In hindsight, I am always perplexed by my poor choices. No one forced me to drink three glasses of wine or held a gun to my head when I ordered that flourless chocolate cake, but I frequently seem to find a way to justify my poor choices. Some of them include:
“It’s only one glass of wine, it can’t hurt. And we are at a winery…I can’t not drink wine at a winery!”
“This will probably be my last meal tonight, but I still have 3 meals left on my meal plan for today, so I don’t need to watch portion size that closely.”
“I woke up at 4:45 AM and have been traveling all day. I’m exhausted. I deserve a glass of wine/piece of chocolate deliciousness/big juicy burger.”
“My colleagues are giving me a hard time about not drinking/everybody else is getting dessert. I don’t want to be the weirdo.”
“Oh crap, I forgot to ask them to prepare my steak and veggies without butter or oil. Oh well, I don’t want to be a pain in the ass and send it back. I am supposed to have some fat with this meal anyway…”
“Isn’t all expenses paid food and booze part of the perks of this job? I’m entitled to these things. It would be silly not to take advantage.”
“[Slightly intoxicated] Do I want another (third) glass of wine? Well…okay!”
Those all sound pretty ridiculous, right? But in the moment, they seem valid. I am determined to be just as committed to nutrition as I am to training when I am on the road though. I am still mastering the art of staying on track while traveling, but some of the tips I’ve implemented below seem to be helping:
- On the days I am en route to or from home, eat as many meals as possible on my meal plan. This usually means bringing 1-2 meals with me in my carry-on to eat at the airport or on the plane. I make sure I am fully stocked at home so when I get back from my trip, I can finish out that day eating what’s on my meal plan.

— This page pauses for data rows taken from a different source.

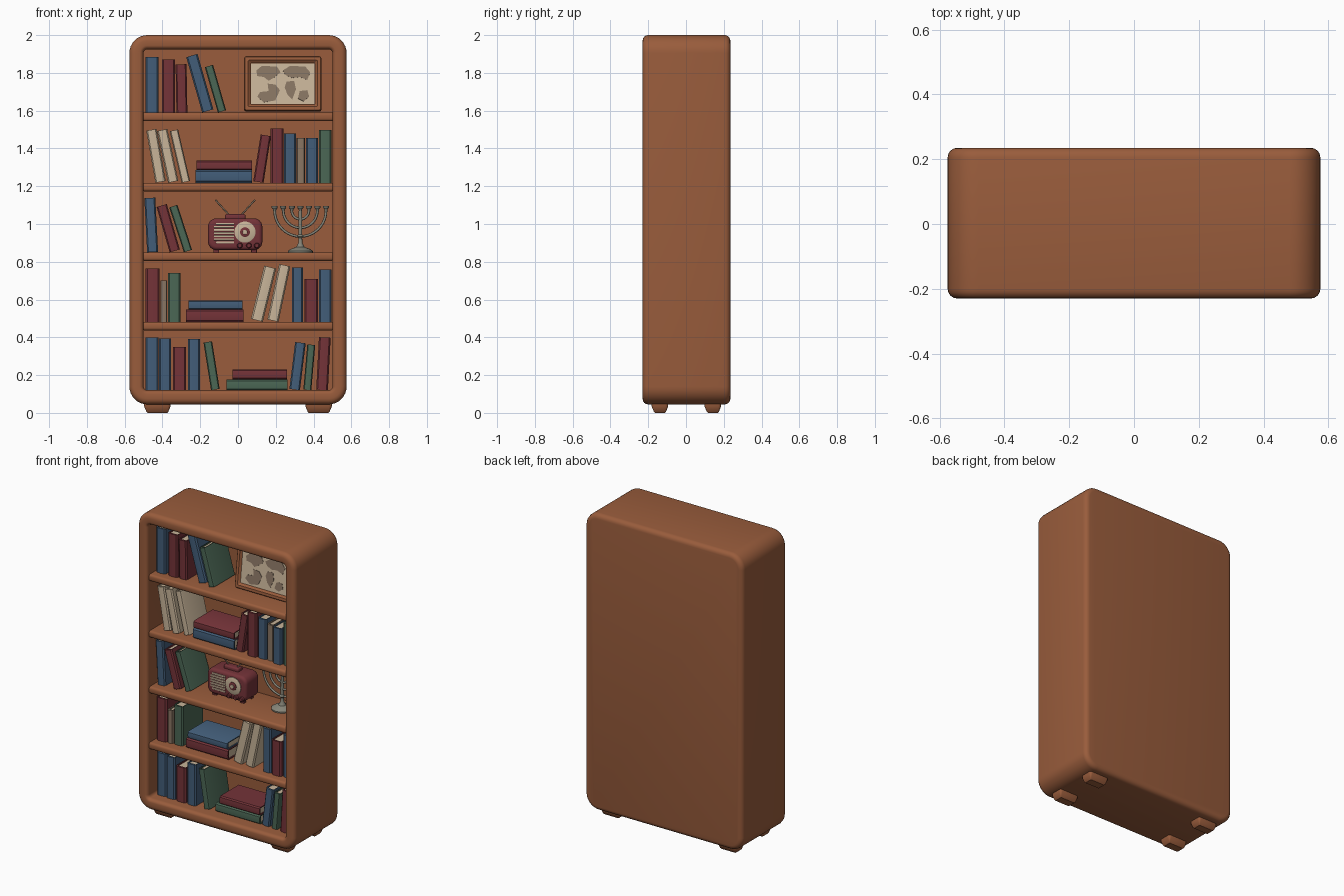
import bpy, bmesh, math, random
from mathutils import Vector

if "Cube" in bpy.data.objects:
    bpy.data.objects.remove(bpy.data.objects["Cube"])
random.seed(4)

COLOURS = {
    "wood": (0.32, 0.108, 0.045), "red": (0.175, 0.033, 0.04), "blue": (0.055, 0.11, 0.19),
    "green": (0.07, 0.135, 0.09), "cream": (0.58, 0.46, 0.32), "taupe": (0.25, 0.18, 0.125),
    "metal": (0.24, 0.235, 0.19),
}
MATS = {}
for key, rgb in COLOURS.items():
    MATS[key] = bpy.data.materials.new(key)
    MATS[key].diffuse_color = (*rgb, 1)


def finish(bm, name, mats, loc=(0, 0, 0), rot=(0, 0, 0), angle=35):
    bmesh.ops.recalc_face_normals(bm, faces=bm.faces)
    me = bpy.data.meshes.new(name)
    bm.to_mesh(me)
    bm.free()
    me.shade_smooth()
    me.set_sharp_from_angle(angle=math.radians(angle))
    for m in mats:
        me.materials.append(MATS[m])
    ob = bpy.data.objects.new(name, me)
    ob.location, ob.rotation_euler = loc, rot
    bpy.context.collection.objects.link(ob)
    return ob


def loft(name, mat, w, h, r, steps, loc, rot=(0, 0, 0), seg=6):
    """Rounded rectangles in xz, each inset by steps[i][0] at y = steps[i][1], capped at both ends."""
    bm = bmesh.new()
    rings = []
    for inset, y in steps:
        hw, hh, rr = w / 2 - inset, h / 2 - inset, max(r - inset, 0.004)
        ring = []
        for k, (sx, sz) in enumerate([(1, 1), (-1, 1), (-1, -1), (1, -1)]):
            for i in range(seg + 1):
                a = math.pi / 2 * (k + i / seg)
                ring.append(bm.verts.new((sx * (hw - rr) + rr * math.cos(a), y,
                                          sz * (hh - rr) + rr * math.sin(a))))
        rings.append(ring)
    n = len(rings[0])
    for a, b in zip(rings, rings[1:]):
        for i in range(n):
            bm.faces.new((a[i], a[(i + 1) % n], b[(i + 1) % n], b[i]))
    bm.faces.new(rings[0])
    bm.faces.new(rings[-1])
    return finish(bm, name, [mat], loc, rot)


def arc(i0, y0, di, dy, flip=False, n=4):
    """Quarter-round of (inset, y) steps; flip swaps which direction it leaves along."""
    out = []
    for k in range(n + 1):
        a = math.pi / 2 * k / n
        s, c = math.sin(a), 1 - math.cos(a)
        out.append((i0 + di * (c if flip else s), y0 + dy * (s if flip else c)))
    return out


def box(name, mat, lo, hi, bevel=0.0, loc=(0, 0, 0), rot=(0, 0, 0)):
    bm = bmesh.new()
    bmesh.ops.create_cube(bm, size=1)
    for v in bm.verts:
        v.co = Vector([(a + b) / 2 + c * (b - a) for a, b, c in zip(lo, hi, v.co)])
    if bevel:
        bmesh.ops.bevel(bm, geom=bm.edges[:], offset=bevel, segments=3, profile=0.5, affect='EDGES')
    return finish(bm, name, [mat], loc, rot)


def lathe(name, mat, profile, loc, rot=(0, 0, 0), n=24):
    bm = bmesh.new()
    vs = [bm.verts.new((r, 0, z)) for r, z in profile]
    es = [bm.edges.new(p) for p in zip(vs, vs[1:])]
    bmesh.ops.spin(bm, geom=vs + es, axis=(0, 0, 1), cent=(0, 0, 0), angle=math.tau, steps=n)
    bmesh.ops.remove_doubles(bm, verts=bm.verts, dist=1e-5)
    return finish(bm, name, [mat], loc, rot)


def tube(name, mat, pts, radius):
    cu = bpy.data.curves.new(name, 'CURVE')
    cu.dimensions = '3D'
    cu.bevel_depth, cu.bevel_resolution, cu.use_fill_caps = radius, 2, True
    sp = cu.splines.new('POLY')
    sp.points.add(len(pts) - 1)
    for p, co in zip(sp.points, pts):
        p.co = (*co, 1)
    cu.materials.append(MATS[mat])
    ob = bpy.data.objects.new(name, cu)
    bpy.context.collection.objects.link(ob)


def book(mat, t, h, d, loc, rot):
    """Wrap-around cover with a rounded spine at the front, and a recessed page block."""
    c, p = 0.006, t / 2
    bm = bmesh.new()
    outline = [(-p, d), (-p, .012), (-p * .75, .003), (0, 0), (p * .75, .003), (p, .012), (p, d),
               (p - c, d), (p - c, .014), (c - p, .014), (c - p, d)]
    face = bm.faces.new([bm.verts.new((x, y, 0)) for x, y in outline])
    ext = bmesh.ops.extrude_face_region(bm, geom=[face])["geom"]
    bmesh.ops.translate(bm, verts=[g for g in ext if isinstance(g, bmesh.types.BMVert)], vec=(0, 0, h))
    pages = bmesh.ops.create_cube(bm, size=1)["verts"]
    for v in pages:
        v.co = ((v.co.x * 2) * (p - c), .014 + (v.co.y + .5) * (d - .02), h / 2 + v.co.z * (h - .014))
    for f in {f for v in pages for f in v.link_faces}:
        f.material_index = 1
    finish(bm, mat + "_book", [mat, "cream"], loc, rot)


# Cabinet: one shell from the back, round the front frame and into the opening
steps = [(0.03, 0.235)] + arc(0.03, 0.235, -0.03, -0.03) + arc(0, -0.2, 0.03, -0.03, True) \
    + arc(0.055, -0.23, 0.02, 0.025) + [(0.075, 0.1)]
loft("cabinet", "wood", 1.15, 1.955, 0.095, steps[1:], (0, 0, 1.0225), seg=8)

# Shelves with rounded noses
SHELF_TOPS = [1.59, 1.218, 0.85, 0.482]
for z in SHELF_TOPS:
    box("shelf", "wood", (-0.51, -0.212, z - 0.045), (0.51, 0.11, z), 0.014)

# Tapered feet
for sx in (-1, 1):
    for y in (-0.138, 0.142):
        loft("foot", "wood", 0.14, 0.088, 0.015,
             [(0, -0.06), (0, -0.035), (0.012, -0.006), (0.018, 0)],
             (sx * 0.427, y, 0), (-math.pi / 2, 0, 0), 3)

# Standing books: shelf height, then (colour, bottom centre x, thickness, height, lean in degrees)
STANDING = {
    1.59: [("blue", -.455, .068, .295, 0), ("red", -.368, .07, .28, 0), ("red", -.297, .058, .255, -1),
           ("blue", -.16, .062, .305, -16), ("green", -.085, .045, .25, -16)],
    1.218: [("cream", -.41, .055, .28, -10), ("cream", -.343, .055, .28, -12), ("cream", -.276, .045, .28, -13),
            ("red", .108, .055, .25, 9), ("red", .207, .068, .287, 0), ("blue", .275, .062, .262, 0),
            ("taupe", .333, .045, .237, 0), ("blue", .392, .062, .237, 0), ("green", .462, .066, .28, 0)],
    0.85: [("blue", -.452, .058, .287, -3), ("red", -.335, .056, .25, -16), ("green", -.265, .045, .25, -18)],
    0.482: [("red", -.452, .075, .283, 0), ("taupe", -.393, .036, .218, 0), ("green", -.338, .065, .258, 0),
            ("cream", .1, .065, .29, 14), ("cream", .185, .06, .3, 12), ("blue", .315, .06, .288, 0),
            ("red", .388, .072, .228, 0), ("blue", .462, .066, .278, 0)],
    0.12: [("blue", -.455, .068, .28, 0), ("blue", -.387, .064, .275, 0), ("red", -.31, .07, .23, 0),
           ("blue", -.233, .064, .27, 0), ("green", -.12, .046, .255, -9), ("blue", .3, .056, .25, 7),
           ("green", .367, .042, .24, 5), ("red", .445, .062, .278, 3)],
}
for z, row in STANDING.items():
    for mat, x, t, h, lean in row:
        a = math.radians(lean)
        book(mat, t, h, random.uniform(0.2, 0.22), (x, random.uniform(-.162, -.142), z + t / 2 * math.sin(abs(a))),
             (0, a, 0))

# Stacked books lying flat: (colour, left, right, bottom, top)
for mat, x0, x1, z0, z1 in [("blue", -.225, .075, 1.218, 1.285), ("red", -.22, .075, 1.285, 1.335),
                            ("red", -.275, .03, .482, .548), ("blue", -.262, .025, .548, .595),
                            ("green", -.06, .262, .12, .177), ("red", -.03, .26, .177, .23)]:
    book(mat, z1 - z0, x1 - x0, 0.2, (x0, -0.15, (z0 + z1) / 2), (0, math.pi / 2, 0))

# Framed map, leaning back
MAP_LOC, MAP_ROT = (0.237, -0.05, 1.742), (math.radians(-7), 0, 0)
loft("picture_frame", "wood", 0.41, 0.292, 0.012,
     [(0.004, 0.025), (0, 0.02), (0, -0.012), (0.005, -0.018), (0.022, -0.018), (0.035, -0.005)],
     MAP_LOC, MAP_ROT, 2)
box("map_paper", "cream", (-.168, -.01, -.108), (.168, -.003, .108), 0, MAP_LOC, MAP_ROT)
LANDS = [
    [(-.14, .07), (-.11, .095), (-.03, .09), (-.012, .06), (-.05, .03), (-.075, .015), (-.1, .035), (-.135, .04)],
    [(-.08, .0), (-.04, -.005), (-.015, -.035), (-.04, -.09), (-.1, -.1), (-.135, -.07), (-.12, -.045), (-.075, -.04)],
    [(.0, .07), (.04, .095), (.12, .09), (.145, .06), (.13, .02), (.09, .035), (.05, .03), (.015, .045)],
    [(.02, .01), (.06, .015), (.07, -.03), (.05, -.085), (.025, -.06), (.01, -.02)],
    [(.09, -.04), (.13, -.035), (.14, -.07), (.11, -.095), (.08, -.08)],
]
for pts in LANDS:
    bm = bmesh.new()
    f = bm.faces.new([bm.verts.new((x, -.0105, z)) for x, z in pts])
    ext = bmesh.ops.extrude_face_region(bm, geom=[f])["geom"]
    bmesh.ops.translate(bm, verts=[g for g in ext if isinstance(g, bmesh.types.BMVert)], vec=(0, -.002, 0))
    finish(bm, "map_land", ["taupe"], MAP_LOC, MAP_ROT)

# Radio: body, feet, handle, grille, dial, knobs and aerials
RX = -0.015
loft("radio_body", "red", 0.288, 0.168, 0.045,
     arc(0.02, 0.04, -0.02, -0.02) + arc(0, -0.08, 0.02, -0.02, True), (RX, 0, 0.946))
for sx in (-1, 1):
    for y in (-0.07, 0.01):
        box("radio_foot", "red", (RX + sx * .1 - .015, y - .012, .848), (RX + sx * .1 + .015, y + .012, .872), .003)
    tube("radio_aerial", "taupe", [(RX + sx * .03, -.03, 1.045), (RX + sx * .105, -.03, 1.128)], .0045)
box("radio_handle", "red", (RX - .055, -.055, 1.02), (RX + .055, -.005, 1.052), .01)
for i in range(7):
    z = 0.897 + i * 0.0165
    cut = 0.012 if i in (0, 6) else 0
    box("radio_grille_bar", "cream", (-.128 + cut, -.106, z), (-.02, -.098, z + .0105), .002)
FRONT = (math.pi / 2, 0, 0)
lathe("radio_dial", "cream", [(0, 0), (.056, 0), (.056, .006), (.05, .009), (0, .009)], (.037, -.098, .957), FRONT, 28)
lathe("radio_dial_centre", "red", [(0, 0), (.026, 0), (.026, .012), (.02, .015), (0, .015)], (.037, -.098, .957), FRONT)
lathe("radio_dial_cap", "cream", [(0, 0), (.014, 0), (.012, .019), (0, .019)], (.037, -.098, .957), FRONT)
for x in (.01, .058, .1):
    lathe("radio_knob", "red", [(0, 0), (.015, 0), (.014, .014), (.01, .018), (0, .018)], (x, -.098, .886), FRONT, 16)

# Seven-branched candle holder
CX, CY, CZ = 0.33, -0.01, 1.07
lathe("candle_holder_stem", "metal",
      [(0, .85), (.066, .85), (.066, .858), (.05, .868), (.022, .878), (.011, .9), (.01, .925), (.018, .935),
       (.01, .945), (.009, 1.07), (0, 1.07)], (CX, CY, 0))
for r in (0.045, 0.09, 0.136):
    tube("candle_holder_arm", "metal",
         [(CX + r * math.cos(a), CY, CZ + r * math.sin(a)) for a in
          [math.pi + math.pi * i / 20 for i in range(21)]], .007)
for i in range(-3, 4):
    lathe("candle_cup", "metal", [(0, -.004), (.007, -.004), (.009, .008), (.016, .016), (.016, .026), (.01, .026), (0, .02)],
          (CX + i * .0453, CY, CZ), n=12)

for m in bpy.data.materials:
    if m.users and not m.is_grease_pencil:
        m.use_nodes = True
        m.node_tree.nodes["Principled BSDF"].inputs["Base Color"].default_value = m.diffuse_color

- Bring healthy, pre-portioned snacks with me and try to book hotels with a mini-fridge in the room. My travel staples are: apples, nuts, hard-boiled eggs, protein powder, and packets of Justin’s Almond Butter. I will buy salads and raw veggies in the hotel or airport too if available.
- Make the smartest choice from the available options and don’t obsess about trying to follow my exact meal plan when eating out. Be willing to be picky about how my food is cooked (i.e. no butter/oil, dressing on the side, egg whites instead of whole eggs). Watch portion sizes. Before I start eating, set aside the portion on my plate (4 oz of the 10 oz steak) that I will eat and stop eating once that portion is gone.
- Avoid booze and dessert. This never ends well, just avoid them completely. I rarely drink or eat dessert anyway, so why should a business trip be any different?
- Set a precedent with my peers. They will eventually catch on if I always pass on the drinks and dessert and stop giving me a hard time about it. It’s okay to be weird, and there is nothing wrong with having goals and doing what’s necessary to achieve them!
That said, I anticipate that I won’t have to travel for the next couple of weeks, so I am looking forward to an uninterrupted period of complete meal plan compliance!